An MIT Professor had been living in his rustic bachelor pad for a decade when he had the opportunity to purchase the adjacent unit. Both townhouses were built as part of a small development in the 1970s by a prolific design/build firm called Bell & Fendetti who erected scores of similar structures throughout Cambridge. Mono-pitch roofs, split-level stacked-loft plans, and exposed heavy timber structure gave these condos with a tiny footprint a distinct character.
Our challenge was to reflect this character in a versatile and gracious new home. Steel columns reinforce and replace existing wood beams. Above the dining table hangs the client's prized Porca Miseria chandelier by Ingo Mauer, visible from nearly every room in the house. An open plan living space on the first floor incorporates the kitchen and visually extends into the luscious backyard with large folding glass doors. A double-height bay window floods the space with more light.
We removed both existing stairs and designed a new one that soars through the entry and full-height dining areas while organizing the home into it's functional quadrants.
On the second floor, the exercise room hides a Murphy bed behind a mirrored wall. A dedicated guest bedroom, full bathroom and spectacular office suspended above the living room complete this floor.
The highlight of the Master Suite on the third floor is the bathroom. Requested by the client (a bit of a math nerd), a Penrose pattern uses two shapes in defined configurations but never repeats.

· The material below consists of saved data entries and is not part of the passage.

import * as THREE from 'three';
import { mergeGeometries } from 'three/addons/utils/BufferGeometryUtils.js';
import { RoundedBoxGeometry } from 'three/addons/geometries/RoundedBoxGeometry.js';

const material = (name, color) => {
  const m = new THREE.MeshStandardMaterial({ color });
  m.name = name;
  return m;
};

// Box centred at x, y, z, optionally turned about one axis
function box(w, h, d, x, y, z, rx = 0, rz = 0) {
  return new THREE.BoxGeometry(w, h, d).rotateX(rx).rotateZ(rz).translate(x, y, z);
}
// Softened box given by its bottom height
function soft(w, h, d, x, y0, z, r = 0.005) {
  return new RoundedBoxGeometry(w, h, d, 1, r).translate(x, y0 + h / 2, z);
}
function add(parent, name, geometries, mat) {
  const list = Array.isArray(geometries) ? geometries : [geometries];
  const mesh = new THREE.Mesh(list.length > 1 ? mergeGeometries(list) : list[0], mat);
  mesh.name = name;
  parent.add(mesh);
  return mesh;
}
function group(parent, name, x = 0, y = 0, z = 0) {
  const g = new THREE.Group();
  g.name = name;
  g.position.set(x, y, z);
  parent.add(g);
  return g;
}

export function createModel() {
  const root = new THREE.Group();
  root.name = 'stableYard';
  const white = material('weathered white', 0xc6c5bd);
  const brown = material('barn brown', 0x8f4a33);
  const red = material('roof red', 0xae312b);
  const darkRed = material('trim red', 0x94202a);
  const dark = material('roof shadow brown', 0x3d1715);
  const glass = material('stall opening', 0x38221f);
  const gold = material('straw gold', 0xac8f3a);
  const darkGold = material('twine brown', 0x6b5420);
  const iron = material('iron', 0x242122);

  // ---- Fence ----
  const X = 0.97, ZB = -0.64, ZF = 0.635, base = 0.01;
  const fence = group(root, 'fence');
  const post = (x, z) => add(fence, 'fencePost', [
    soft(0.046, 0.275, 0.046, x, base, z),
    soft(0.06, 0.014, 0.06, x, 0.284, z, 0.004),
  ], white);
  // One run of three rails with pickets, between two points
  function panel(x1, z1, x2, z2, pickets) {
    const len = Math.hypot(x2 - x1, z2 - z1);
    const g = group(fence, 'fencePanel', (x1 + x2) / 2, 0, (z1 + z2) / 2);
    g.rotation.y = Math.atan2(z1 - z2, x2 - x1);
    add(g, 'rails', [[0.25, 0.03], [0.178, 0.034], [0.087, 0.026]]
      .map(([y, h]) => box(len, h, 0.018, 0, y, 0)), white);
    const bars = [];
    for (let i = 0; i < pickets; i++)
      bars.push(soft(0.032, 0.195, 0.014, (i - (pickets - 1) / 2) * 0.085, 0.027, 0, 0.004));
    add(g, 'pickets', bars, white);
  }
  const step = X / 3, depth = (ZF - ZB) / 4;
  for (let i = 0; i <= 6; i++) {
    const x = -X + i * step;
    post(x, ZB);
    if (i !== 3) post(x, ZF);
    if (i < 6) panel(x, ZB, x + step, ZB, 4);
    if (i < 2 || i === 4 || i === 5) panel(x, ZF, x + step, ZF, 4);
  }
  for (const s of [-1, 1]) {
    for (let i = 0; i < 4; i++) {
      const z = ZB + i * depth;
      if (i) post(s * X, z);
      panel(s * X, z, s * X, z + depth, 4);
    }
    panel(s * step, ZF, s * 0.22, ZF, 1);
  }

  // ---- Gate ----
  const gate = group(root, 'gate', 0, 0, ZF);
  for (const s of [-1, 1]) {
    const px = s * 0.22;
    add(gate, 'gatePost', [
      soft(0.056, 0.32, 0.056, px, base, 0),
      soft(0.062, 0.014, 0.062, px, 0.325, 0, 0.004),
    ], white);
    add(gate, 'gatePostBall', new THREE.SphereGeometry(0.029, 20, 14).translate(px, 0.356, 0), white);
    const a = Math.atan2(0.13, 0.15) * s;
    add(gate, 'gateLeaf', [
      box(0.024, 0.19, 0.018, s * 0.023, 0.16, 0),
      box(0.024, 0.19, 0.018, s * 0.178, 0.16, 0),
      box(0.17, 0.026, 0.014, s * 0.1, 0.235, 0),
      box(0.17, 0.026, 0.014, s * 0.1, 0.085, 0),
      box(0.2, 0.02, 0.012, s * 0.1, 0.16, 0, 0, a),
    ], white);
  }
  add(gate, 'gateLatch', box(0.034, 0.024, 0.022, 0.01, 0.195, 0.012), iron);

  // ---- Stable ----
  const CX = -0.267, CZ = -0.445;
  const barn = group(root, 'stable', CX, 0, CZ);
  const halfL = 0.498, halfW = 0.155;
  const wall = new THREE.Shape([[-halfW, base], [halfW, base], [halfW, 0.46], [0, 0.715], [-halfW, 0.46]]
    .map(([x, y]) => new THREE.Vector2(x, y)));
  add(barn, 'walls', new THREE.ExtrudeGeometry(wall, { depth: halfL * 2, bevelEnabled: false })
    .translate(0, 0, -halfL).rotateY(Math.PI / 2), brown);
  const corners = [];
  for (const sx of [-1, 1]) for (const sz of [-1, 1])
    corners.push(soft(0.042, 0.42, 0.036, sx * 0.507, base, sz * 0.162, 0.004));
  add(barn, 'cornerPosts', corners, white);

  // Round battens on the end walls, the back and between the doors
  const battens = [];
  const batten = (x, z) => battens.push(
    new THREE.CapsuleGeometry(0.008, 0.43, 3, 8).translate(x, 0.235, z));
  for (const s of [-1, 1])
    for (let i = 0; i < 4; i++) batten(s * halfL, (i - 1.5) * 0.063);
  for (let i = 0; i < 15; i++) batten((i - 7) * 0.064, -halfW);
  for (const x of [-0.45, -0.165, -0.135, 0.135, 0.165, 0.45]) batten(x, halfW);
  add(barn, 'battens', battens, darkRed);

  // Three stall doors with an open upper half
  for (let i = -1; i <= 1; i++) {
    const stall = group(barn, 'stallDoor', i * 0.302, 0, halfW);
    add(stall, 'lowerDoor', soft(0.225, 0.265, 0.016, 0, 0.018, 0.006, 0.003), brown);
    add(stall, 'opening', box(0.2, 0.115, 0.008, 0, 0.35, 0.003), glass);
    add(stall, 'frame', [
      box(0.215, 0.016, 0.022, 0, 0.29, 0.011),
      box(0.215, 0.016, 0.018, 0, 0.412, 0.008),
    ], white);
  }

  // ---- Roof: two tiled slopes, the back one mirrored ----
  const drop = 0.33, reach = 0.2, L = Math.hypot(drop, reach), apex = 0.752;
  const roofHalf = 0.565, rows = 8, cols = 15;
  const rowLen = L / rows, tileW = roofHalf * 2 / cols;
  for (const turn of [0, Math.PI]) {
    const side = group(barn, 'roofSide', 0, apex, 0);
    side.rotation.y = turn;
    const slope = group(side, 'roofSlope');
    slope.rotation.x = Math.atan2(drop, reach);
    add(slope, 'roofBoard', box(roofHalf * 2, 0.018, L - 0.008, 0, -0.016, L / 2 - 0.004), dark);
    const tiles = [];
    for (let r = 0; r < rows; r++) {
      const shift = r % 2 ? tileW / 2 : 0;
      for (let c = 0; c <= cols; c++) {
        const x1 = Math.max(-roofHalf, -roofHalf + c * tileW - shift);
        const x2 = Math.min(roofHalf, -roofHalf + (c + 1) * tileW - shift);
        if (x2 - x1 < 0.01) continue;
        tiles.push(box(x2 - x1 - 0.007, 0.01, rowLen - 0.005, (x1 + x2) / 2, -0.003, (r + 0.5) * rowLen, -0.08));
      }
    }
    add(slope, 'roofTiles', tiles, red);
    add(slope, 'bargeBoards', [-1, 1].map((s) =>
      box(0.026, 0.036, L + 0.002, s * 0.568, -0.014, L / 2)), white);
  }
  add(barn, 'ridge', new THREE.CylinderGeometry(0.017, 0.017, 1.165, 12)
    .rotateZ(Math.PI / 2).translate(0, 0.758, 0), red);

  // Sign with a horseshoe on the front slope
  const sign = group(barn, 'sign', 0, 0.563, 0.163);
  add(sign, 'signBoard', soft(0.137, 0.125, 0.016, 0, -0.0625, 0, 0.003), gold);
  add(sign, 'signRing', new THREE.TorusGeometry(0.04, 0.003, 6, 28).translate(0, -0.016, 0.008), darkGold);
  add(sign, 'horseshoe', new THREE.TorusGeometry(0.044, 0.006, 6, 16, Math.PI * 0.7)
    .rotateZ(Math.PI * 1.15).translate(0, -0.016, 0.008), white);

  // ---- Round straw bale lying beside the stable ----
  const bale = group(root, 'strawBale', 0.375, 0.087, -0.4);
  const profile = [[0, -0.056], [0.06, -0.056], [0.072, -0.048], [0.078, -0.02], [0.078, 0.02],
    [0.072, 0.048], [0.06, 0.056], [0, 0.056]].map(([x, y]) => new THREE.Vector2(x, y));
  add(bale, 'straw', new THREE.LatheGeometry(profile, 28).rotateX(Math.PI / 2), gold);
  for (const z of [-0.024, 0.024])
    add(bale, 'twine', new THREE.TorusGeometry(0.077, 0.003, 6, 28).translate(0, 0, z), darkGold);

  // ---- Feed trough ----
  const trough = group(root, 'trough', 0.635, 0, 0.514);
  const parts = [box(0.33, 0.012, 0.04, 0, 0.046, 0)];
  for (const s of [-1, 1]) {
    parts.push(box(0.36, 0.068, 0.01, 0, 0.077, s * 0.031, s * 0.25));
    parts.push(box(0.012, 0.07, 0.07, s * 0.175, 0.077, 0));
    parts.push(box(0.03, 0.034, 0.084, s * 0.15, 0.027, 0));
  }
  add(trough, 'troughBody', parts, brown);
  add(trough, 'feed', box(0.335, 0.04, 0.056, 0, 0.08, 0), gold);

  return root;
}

With the help of a water-jet cutter and a patient tile installer, the master bathroom sees this pattern applied continuously to every vertical surface.
firm — C&J Katz Studio
role — lead designer, project manager
location — Cambridge, MA
scale — 2000 sf
general contractor — Bortell/Stroud Associates
photography — Steven Hien
date of completion — November 2015